“The cranes performed faultlessly and had 97% availability, only stopping for planned maintenance,” said Sanchez. “The crane was extremely reliable and fitted with good safety systems. Everything related to the set-up and rigging went very smoothly. Obvious challenges included the lack of space on the job site, however the AC 500-2 is one of the most maneuverable and compact cranes in its class, which helped.”
The time taken for the Terex AC 500-2 to drive from the depot to the jobsite was about 30 minutes, and another hour was needed before it was fully rigged and ready to lift. Between four and five people were involved in the rigging process and just two additional low loader ballast wagons were needed.
Some column sections weighed up to 425 tonnes while the 36 to 48 meter long and 4 to 6.5 meter wide (depending on the number of lanes they carry) horizontal sections weighed up to 350 tonnes. In total there are about 20,000 pre-cast components made from high strength concrete including about 500 columns varying in height from five to 25 meters. Sections were prefabricated at a pre-casting facility using a process that took just 48 hours. Once cured the units are transported and placed in to position on-site.

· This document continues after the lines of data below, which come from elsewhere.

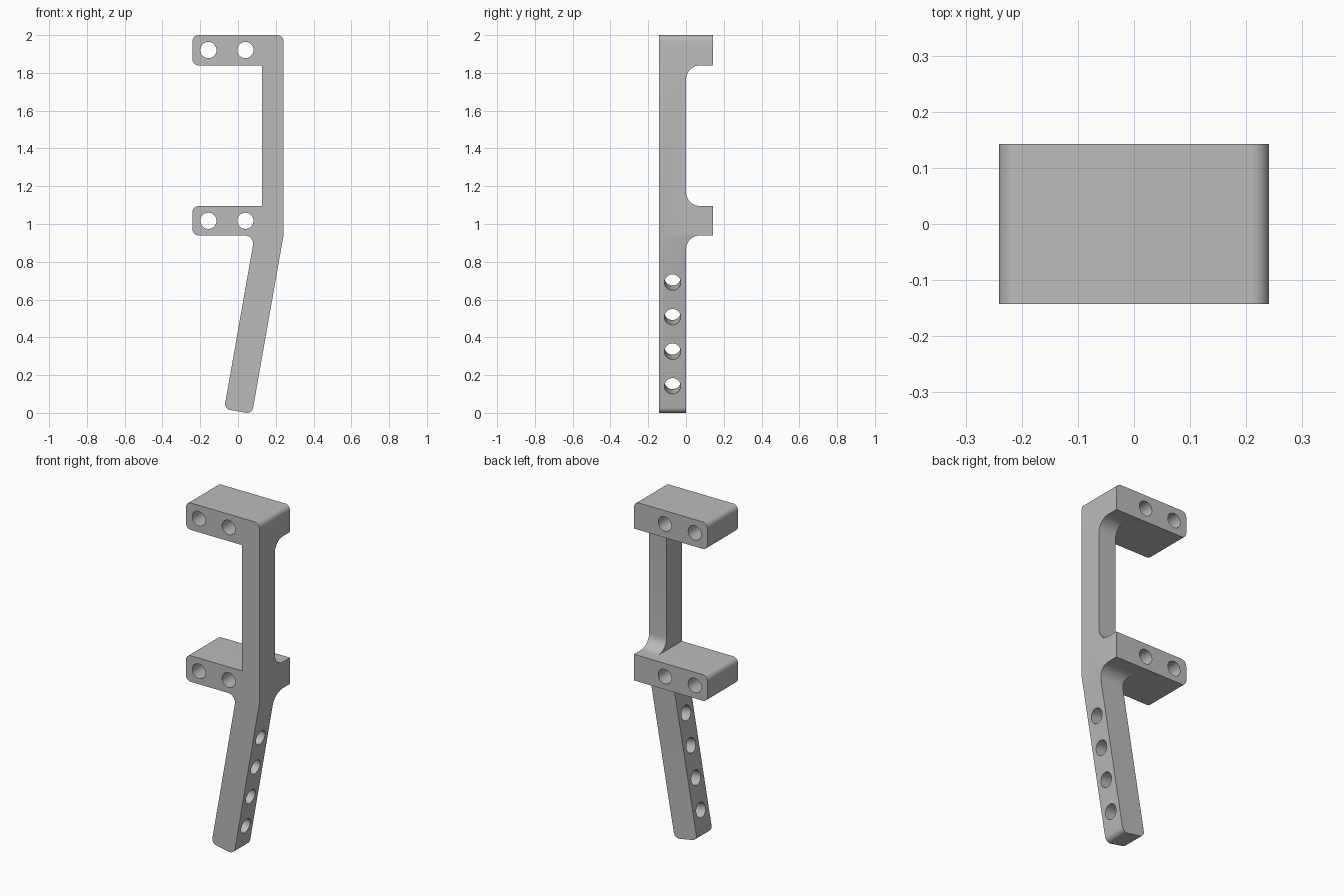
import bpy
from math import cos, sin, tan, pi, radians
from mathutils import Vector, Matrix

cube = bpy.data.objects.get("Cube")
if cube:
    bpy.data.objects.remove(cube, do_unlink=True)

TILT = radians(10)          # lean of the lower leg
HALF_X, HALF_Y = 0.241, 0.1425
ROUND, HOLE = 0.032, 0.043
ARM_TOP, ARM_BASE = 1.095, 0.94      # lower arm
UPPER_BASE = 1.84                    # underside of upper arm
POST_X = 0.127                       # inner side of post

grey = bpy.data.materials.new("grey")
grey.use_nodes = True
grey.diffuse_color = (0.5, 0.5, 0.5, 1)
grey.node_tree.nodes["Principled BSDF"].inputs["Base Color"].default_value = (0.5, 0.5, 0.5, 1)


def rounded(corners, steps=10):
    """Outline with an arc at each (point, radius) corner."""
    out = []
    for i, (p, r) in enumerate(corners):
        if r == 0:
            out.append(p)
            continue
        a = (corners[i - 1][0] - p).normalized()
        b = (corners[(i + 1) % len(corners)][0] - p).normalized()
        half = a.angle(b) / 2
        centre = p + (a + b).normalized() * r / sin(half)
        start = p + a * r / tan(half) - centre
        end = p + b * r / tan(half) - centre
        sweep = pi - 2 * half
        for k in range(steps + 1):
            t = k / steps
            out.append(centre + (start * sin((1 - t) * sweep) + end * sin(t * sweep)) / sin(sweep))
    return out


def prism(name, outline, place, low, high):
    """Extrude a 2D outline; place(u, v, w) maps it into space."""
    n = len(outline)
    verts = [place(p.x, p.y, w) for w in (low, high) for p in outline]
    faces = [list(range(n))[::-1], list(range(n, 2 * n))]
    faces += [(i, (i + 1) % n, (i + 1) % n + n, i + n) for i in range(n)]
    mesh = bpy.data.meshes.new(name)
    mesh.from_pydata(verts, [], faces)
    obj = bpy.data.objects.new(name, mesh)
    bpy.context.collection.objects.link(obj)
    bpy.context.view_layer.objects.active = obj
    bpy.ops.object.select_all(action='DESELECT')
    obj.select_set(True)
    bpy.ops.object.mode_set(mode='EDIT')
    bpy.ops.mesh.select_all(action='SELECT')
    bpy.ops.mesh.normals_make_consistent(inside=False)
    bpy.ops.object.mode_set(mode='OBJECT')
    return obj


def cut(target, cutter):
    mod = target.modifiers.new("cut", 'BOOLEAN')
    mod.operation, mod.solver, mod.object = 'DIFFERENCE', 'EXACT', cutter
    bpy.context.view_layer.objects.active = target
    bpy.ops.object.modifier_apply(modifier=mod.name)
    bpy.data.objects.remove(cutter, do_unlink=True)


def drill(target, centre, axis):
    bpy.ops.mesh.primitive_cylinder_add(vertices=40, radius=HOLE, depth=0.6, location=centre)
    tool = bpy.context.object
    tool.rotation_euler = Vector(axis).to_track_quat('Z', 'Y').to_euler()
    bpy.context.view_layer.update()
    cut(target, tool)


# Front outline: two arms, upright post and leaning leg
V = Vector
toe_right = V((HALF_X - (ARM_BASE + 0.005) * tan(TILT), -0.005))
toe_left = toe_right + 0.15 * V((-cos(TILT), sin(TILT)))
leg_inner = V((toe_left.x + (ARM_BASE - toe_left.y) * tan(TILT), ARM_BASE))
outline = rounded([
    (V((-HALF_X, 2)), ROUND), (V((HALF_X, 2)), ROUND),
    (V((HALF_X, ARM_BASE)), 0),
    (toe_right, ROUND), (toe_left, ROUND), (leg_inner, 0.045),
    (V((-HALF_X, ARM_BASE)), ROUND), (V((-HALF_X, ARM_TOP)), ROUND),
    (V((POST_X, ARM_TOP)), 0), (V((POST_X, UPPER_BASE)), 0),
    (V((-HALF_X, UPPER_BASE)), ROUND),
])
bracket = prism("bracket", outline, lambda u, v, w: (u, w, v), -HALF_Y, HALF_Y)

# Recesses that thin the post and the leg from the back, with filleted ends
for low, high, r_low in ((ARM_TOP, UPPER_BASE, 0.075), (-0.1, ARM_BASE, 0)):
    recess = rounded([(V((0, low)), r_low), (V((0.3, low)), 0),
                      (V((0.3, high)), 0), (V((0, high)), 0.075)])
    cut(bracket, prism("recess", recess, lambda u, v, w: (w, u, v), -0.4, 0.4))

# Bolt holes through the arms
for z in (1.921, 1.017):
    for x in (-0.157, 0.039):
        drill(bracket, (x, 0, z), (0, 1, 0))

# Row of holes across the leg
for i in range(4):
    z = 0.142 + i * 0.183
    x = HALF_X - (ARM_BASE - z) * tan(TILT)
    drill(bracket, (x, -HALF_Y / 2, z), (cos(TILT), 0, -sin(TILT)))

bracket.data.materials.clear()
bracket.data.materials.append(grey)
bpy.ops.object.select_all(action='DESELECT')
bracket.select_set(True)
bpy.context.view_layer.objects.active = bracket
bpy.ops.object.shade_smooth_by_angle(angle=radians(30))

“The AC 500s are lifting at an average height of about 20 meters and carrying out either single or tandem lifts between 10 to 220 tonnes at a radius between 10 to 15 metres – typical low radius heavy lifting,“ said Bernardo Quintana Kawage, general director of ICA. “First the cranes are positioned on site and the modular elements to be lifted arrive in sequence. Once lifted and positioned they are welded and secured. Then the next element arrives and the process is repeated over and over. When the cranes need to move, they remove their own counterweight onto a low-loader and then move to the next jobsite. In all, between seven and 15 people were needed to set-up the crane and carry out the lift.”
Super-efficient logistics are critical to enable the construction to keep to the 14-month schedule with three to four massive sections being installed each night. Because of the size of the main elements, they are erected one at a time although smaller elements can be erected simultaneously. The support columns feature an integrated shoe and head design. This makes the erection process much quicker although precise positioning of the columns is needed to locate each unit into deep foundations prepared in advance.
The project is expected to be completed by the end of 2013.